What it means: The Browns were looking for a cornerback who could tackle well enough in space to man the nickel position in Joe Woods' defense. Johnson will step into that role, while also giving the Browns experience and depth at outside corner behind Denzel Ward and Greedy Williams. Johnson is coming off a productive season with the Bills, including 36 tackles and five pass deflections.
What's the risk: While he was healthy last year, Johnson has an injury history. He played in only one game in 2018 (concussion) and in only six in 2016 (foot).
Andrew Sendejo, S
The Browns reached a one-year deal with the former Vikings safety.
What it means: The run on players connected to the new coaching staff continues, as is the one-year contracts for defensive signings. Like Joseph, Johnson and Goodson, Sendejo arrives on a one-year contract, giving the Browns plenty of long-term flexibility with the roster. Sendejo is a versatile safety who will be interchangeable with Joseph in the back end of the Cleveland defense, while the Browns develop Redwine, and whatever safeties they might select in the draft.
What's the risk: Though Sendejo is 32-years-old, he's been very good in coverage. He might have been the starter in Minnesota had the Vikings not tagged Anthony Harris, who was another Browns target at one point. Cleveland will be relying on Sendejo heavily, with the rest of the safety rotation expected to be so young, outside Joseph. But again, the one-year deals limit the long-term risk should it not work out.
Adrian Clayborn, DE
The Browns signed veteran defensive end Adrian Clayborn to a two-year deal, his agency announced Tuesday.
What it means: The Browns had been on the hunt for a veteran rotation pass-rusher and Tuesday they landed Clayborn, whose two-year deal is worth up to $6.75 million with incentives. Clayborn played in 15 games and delivered four sacks for the Falcons last year. Even though he isn't a big name like available free-agent end Jadeveon Clowney, Clayborn should provide some much needed assistance to star pass-rusher Myles Garrett. Of the 111 players with 500 pass-rush snaps over the past two seasons, Garrett and Clayborn rank one and two in the league in QB pressure rate, respectively, according to ESPN Stats & Info. Clayborn is especially efficient from the right side. He posted the fourth-best pass-rush win rate (24%, minimum 100 rush plays) from right DE last season; Garrett, meanwhile, was second.

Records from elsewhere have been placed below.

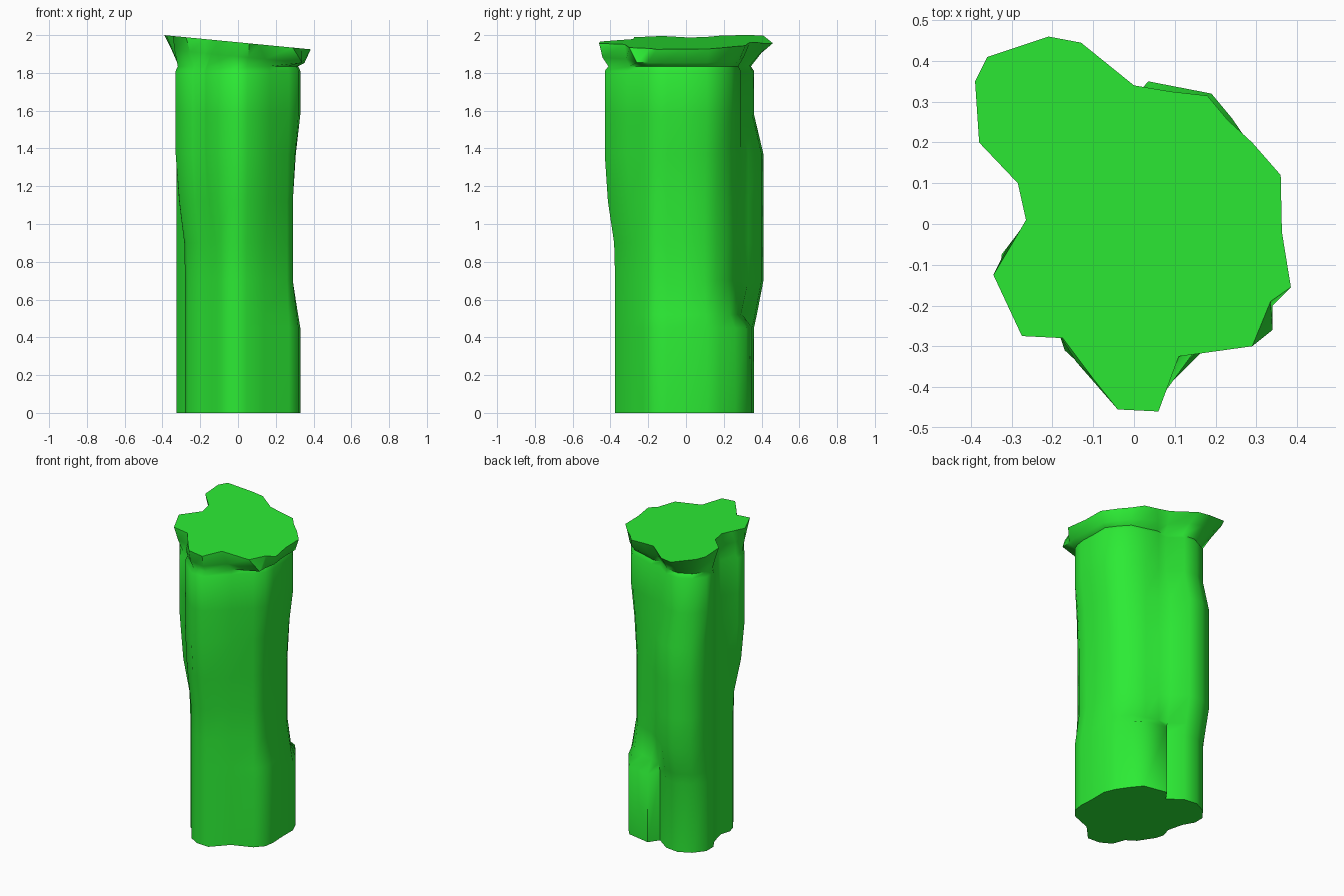
import bpy, bmesh, math
from mathutils import Vector

if "Cube" in bpy.data.objects:
    bpy.data.objects.remove(bpy.data.objects["Cube"])

# Lobed outline of the shaft, counter-clockwise from +x
SHAFT = [(.29, -.02), (.285, .10), (.25, .16), (.20, .22), (.13, .265), (.05, .29), (-.01, .33),
         (-.10, .40), (-.19, .41), (-.285, .36), (-.325, .29), (-.325, .18), (-.285, .11),
         (-.26, .01), (-.28, -.06), (-.265, -.11), (-.20, -.21), (-.14, -.25), (-.11, -.33),
         (-.04, -.37), (.045, -.375), (.14, -.275), (.26, -.215), (.29, -.16), (.29, -.10)]

# Matching outline of the flared, broken rim
RIM = [(.363, -.02), (.36, .12), (.29, .20), (.23, .255), (.18, .315), (.09, .325), (0, .34),
       (-.13, .445), (-.21, .46), (-.36, .41), (-.39, .35), (-.38, .20), (-.285, .10),
       (-.265, .01), (-.30, -.05), (-.345, -.125), (-.275, -.275), (-.175, -.28), (-.10, -.38),
       (-.04, -.455), (.06, -.46), (.11, -.325), (.29, -.30), (.335, -.19), (.385, -.155)]

LEVELS = [0, .45, .52, .70, .90, 1.12, 1.37, 1.58, 1.81]
LOW = (1, 1, 0, 0, 0, 0, 0, 0, 0)
ENDS = (1, 1, .7, 0, 0, 0, 0, 1, 1)
SIDE = (1, 1, .7, 0, 0, 0, .4, 1, 1)
UPPER = (0, 0, 0, 0, .1, .7, 1, 1, 1)

# Bulges: strength at each level, then the shift of each corner
BULGES = [
    (ENDS, {6: (0, -.045), 7: (0, -.05), 8: (0, -.05), 9: (.015, -.04), 10: (0, -.04)}),  # back lobe
    (LOW, {2: (.02, .0), 3: (.02, .02), 4: (.06, .055), 5: (-.015, .06)}),                # low back bump
    (SIDE, {0: (.035, 0), 1: (.04, .01), 2: (.025, .02), 3: (.02, .02),
            22: (.01, -.01), 23: (.03, -.01), 24: (.04, 0)}),                             # right side
    (UPPER, {14: (-.045, -.015), 15: (-.065, -.03), 16: (-.04, -.05), 17: (-.04, -.03),
             18: (-.06, .02), 19: (0, -.06), 20: (.005, -.055), 21: (.03, -.035)}),       # front lobes
]


def shaft_ring(level):
    pts = [Vector(p) for p in SHAFT]
    for strength, corners in BULGES:
        for c, shift in corners.items():
            pts[c] += Vector(shift) * strength[level]
    return pts


rings = [[(p.x, p.y, z) for p in shaft_ring(i)] for i, z in enumerate(LEVELS)]

# Neck and flare rising to a sloping top
top = shaft_ring(len(LEVELS) - 1)
rings.append([(p.x * .965, p.y * .955, 1.835) for p in top])
for blend, drop in ((.4, .075), (1, 0)):
    ring = []
    for i, (a, b) in enumerate(zip(top, RIM)):
        p = a.lerp(Vector(b), blend)
        if blend < 1 and i in (22, 23):      # hanging lip on the front right
            p = Vector((.34, -.26)) if i == 22 else Vector((.34, -.20))
        droop = max(0, p.y - .41) * .5
        ring.append((p.x, p.y, 1.962 - .097 * p.x - drop - droop))
    rings.append(ring)

# Loft the rings and cap both ends
bm = bmesh.new()
loops = [[bm.verts.new(co) for co in ring] for ring in rings]
n = len(SHAFT)
for lo, hi in zip(loops, loops[1:]):
    for i in range(n):
        j = (i + 1) % n
        bm.faces.new((lo[i], lo[j], hi[j], hi[i]))
bm.faces.new(loops[0][::-1])
bm.faces.new(loops[-1])
bmesh.ops.recalc_face_normals(bm, faces=bm.faces)

mesh = bpy.data.meshes.new("column")
bm.to_mesh(mesh)
bm.free()
column = bpy.data.objects.new("column", mesh)
bpy.context.collection.objects.link(column)

green = bpy.data.materials.new("green")
green.diffuse_color = (.025, .83, .035, 1)
green.use_nodes = True
green.node_tree.nodes["Principled BSDF"].inputs["Base Color"].default_value = green.diffuse_color
mesh.materials.append(green)

bpy.context.view_layer.objects.active = column
column.select_set(True)
bpy.ops.object.shade_smooth_by_angle(angle=math.radians(55))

What's the risk: Clayborn is 31 and the Browns didn't have much success with the younger veteran defensive end they traded for last year, as Olivier Vernon was out for much of the season with a knee injury. Still, this gives the Browns flexibility up front both on and off the field as they retool the defensive line around Garrett, who will be back off last year's season-ending suspension.